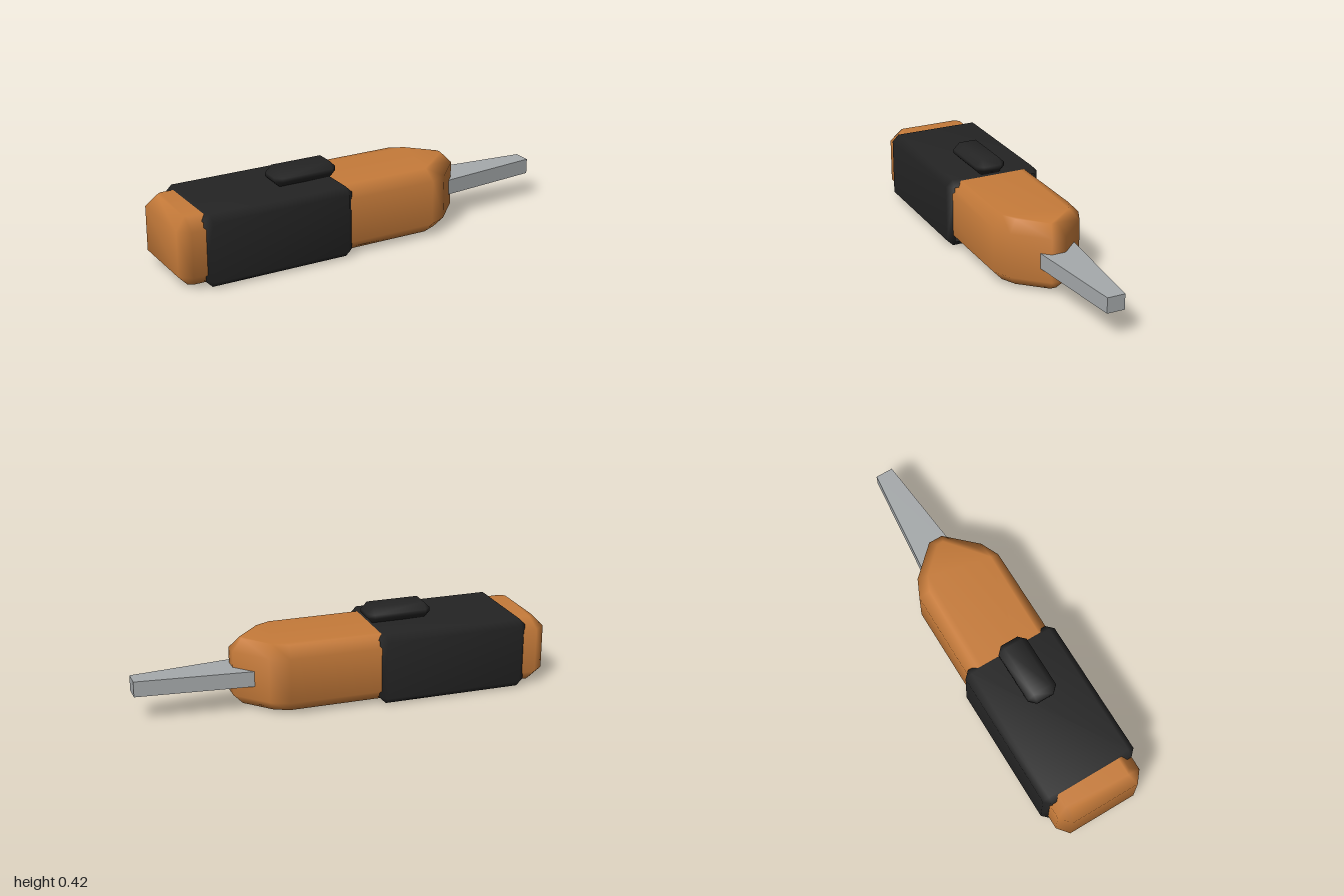
import * as THREE from 'three';
import { mergeVertices } from 'three/addons/utils/BufferGeometryUtils.js';

const orange = new THREE.MeshStandardMaterial({ color: 0xc67b3a });
const black = new THREE.MeshStandardMaterial({ color: 0x242424, side: THREE.DoubleSide });
const steel = new THREE.MeshStandardMaterial({ color: 0xa6aaac });
orange.name = 'orange casing';
black.name = 'black grip';
steel.name = 'steel blade';

// Drops the split normals so the shading runs smoothly over every edge
function smooth(geometry) {
  geometry.deleteAttribute('normal');
  geometry.deleteAttribute('uv');
  const merged = mergeVertices(geometry, 1e-4);
  merged.computeVertexNormals();
  return merged;
}

// Extrudes an outline in x and z upward from y0
function plate(points, y0, options) {
  const shape = new THREE.Shape(points.map(([x, z]) => new THREE.Vector2(x, -z)));
  const geometry = new THREE.ExtrudeGeometry(shape, options);
  geometry.rotateX(-Math.PI / 2);
  geometry.translate(0, y0, 0);
  return geometry;
}

// Box with bevelled edges, lofted along x; the end faces are optional
function bevelBox([x0, x1], [y0, y1], [z0, z1], b, capped) {
  const cy = (y0 + y1) / 2, cz = (z0 + z1) / 2;
  const h = (y1 - y0) / 2, w = (z1 - z0) / 2;
  const ring = (x, dy, dz) => {
    const octagon = [
      [w - b, h - dy], [w - dz, h - b], [w - dz, b - h], [w - b, dy - h],
      [b - w, dy - h], [dz - w, b - h], [dz - w, h - b], [b - w, h - dy],
    ];
    return octagon.map(([z, y]) => [x, cy + y, cz + z]);
  };
  const rings = [ring(x0, b, b), ring(x0 + b, 0, 0), ring(x1 - b, 0, 0), ring(x1, b, b)];
  const index = [];
  for (let i = 0; i < 3; i++) {
    for (let j = 0; j < 8; j++) {
      const a = i * 8 + j, c = i * 8 + (j + 1) % 8;
      index.push(a, c, a + 8, c, c + 8, a + 8);
    }
  }
  if (capped) {
    for (let j = 1; j < 7; j++) {
      index.push(0, j + 1, j, 24, 24 + j, 25 + j);
    }
  }
  // Keep only real triangles where bevel corners coincide
  const points = rings.flat().map((p) => new THREE.Vector3(...p));
  const triangle = new THREE.Triangle();
  const faces = [];
  for (let i = 0; i < index.length; i += 3) {
    const f = index.slice(i, i + 3);
    triangle.set(points[f[0]], points[f[1]], points[f[2]]);
    if (triangle.getArea() > 1e-7) faces.push(...f);
  }
  const geometry = new THREE.BufferGeometry().setFromPoints(points);
  geometry.setIndex(faces);
  return smooth(geometry);
}

export function createModel() {
  const model = new THREE.Group();
  model.name = 'utilityKnife';
  const add = (name, geometry, material) => {
    const mesh = new THREE.Mesh(geometry, material);
    mesh.name = name;
    model.add(mesh);
  };

  // Casing with bevelled edges and a tapered nose
  const side = [[-1, 0.175], [-0.945, 0.22], [0.3, 0.22], [0.39, 0.178], [0.525, 0.035]];
  const outline = [...side, ...side.map(([x, z]) => [x, -z]).reverse()];
  add('casing', smooth(plate(outline, 0.065, {
    depth: 0.217, bevelEnabled: true, bevelSegments: 1,
    bevelThickness: 0.054, bevelSize: 0.05, bevelOffset: -0.05,
  })), orange);

  // Open-ended sleeve around the rear, with a thumb slider on top
  add('gripSleeve', bevelBox([-0.885, -0.14], [0, 0.346], [-0.244, 0.244], 0.032, false), black);
  add('thumbSlider', bevelBox([-0.46, -0.14], [0.34, 0.422], [-0.064, 0.087], 0.031, true), black);

  // Tapered blade, its root inside the nose
  const blade = [[0.4, -0.125], [1, -0.065], [1, 0.022], [0.4, 0.083]];
  add('blade', plate(blade, 0.131, { depth: 0.075, bevelEnabled: false }), steel);

  return model;
}
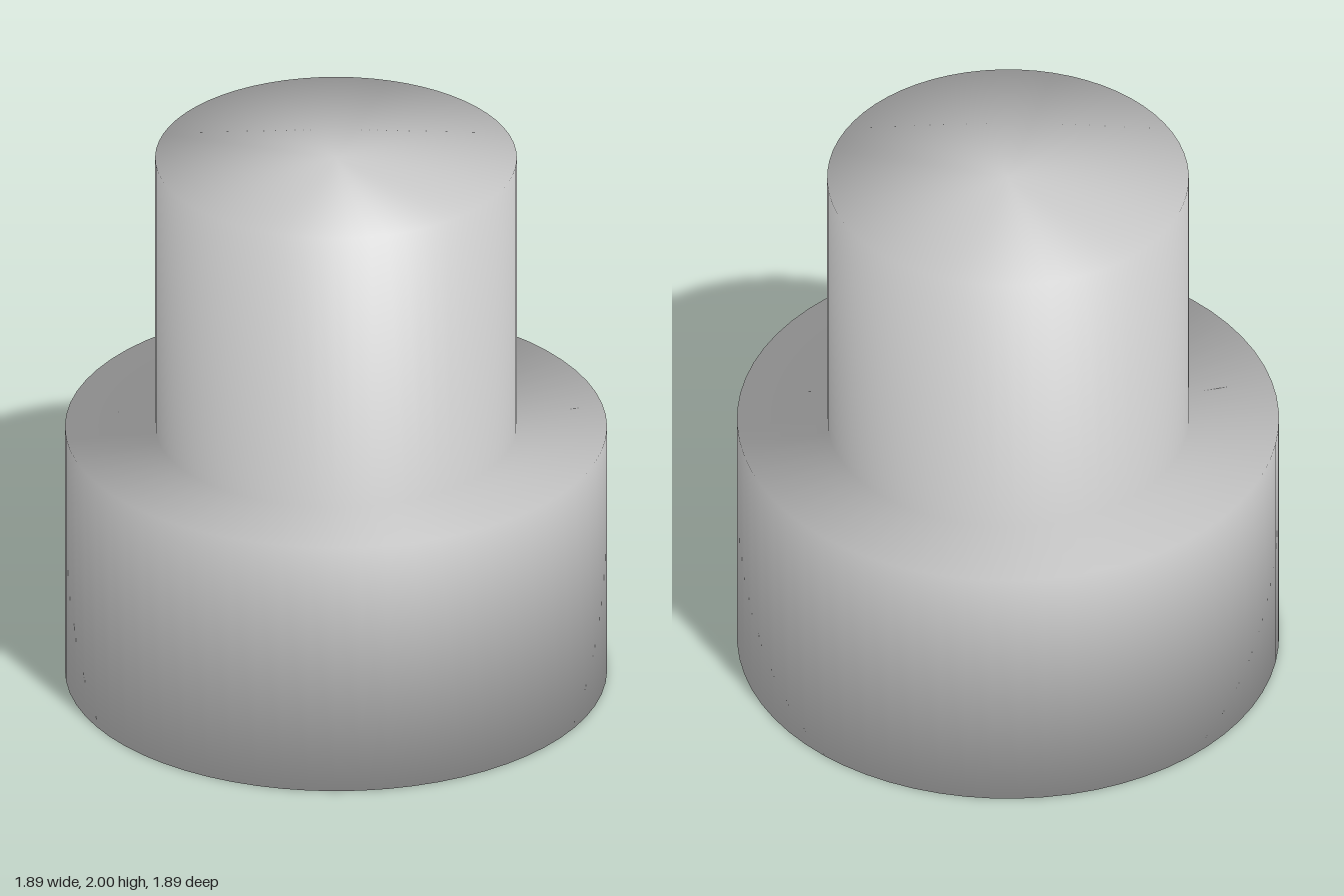
import * as THREE from 'three';

export function createModel() {
  const group = new THREE.Group();
  group.name = 'steppedPeg';

  // Closed profile turned around y: wide base, ledge, narrower column.
  // The lathe's blended normals give the soft shading across the rims.
  const profile = [
    [0, 0],
    [0.947, 0],
    [0.947, 0.95],
    [0.632, 0.95],
    [0.632, 2],
    [0, 2],
  ].map(([r, y]) => new THREE.Vector2(r, y));

  const body = new THREE.Mesh(
    new THREE.LatheGeometry(profile, 64),
    new THREE.MeshStandardMaterial({ color: 0xcccccc })
  );
  body.name = 'steppedBody';
  group.add(body);

  return group;
}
....
◆ YOUR ASSIGNMENT ◆
Lines in the data containing the string "false" are to be counted; give that number alone.

◆ SOLUTION TO THIS TASK ◆
2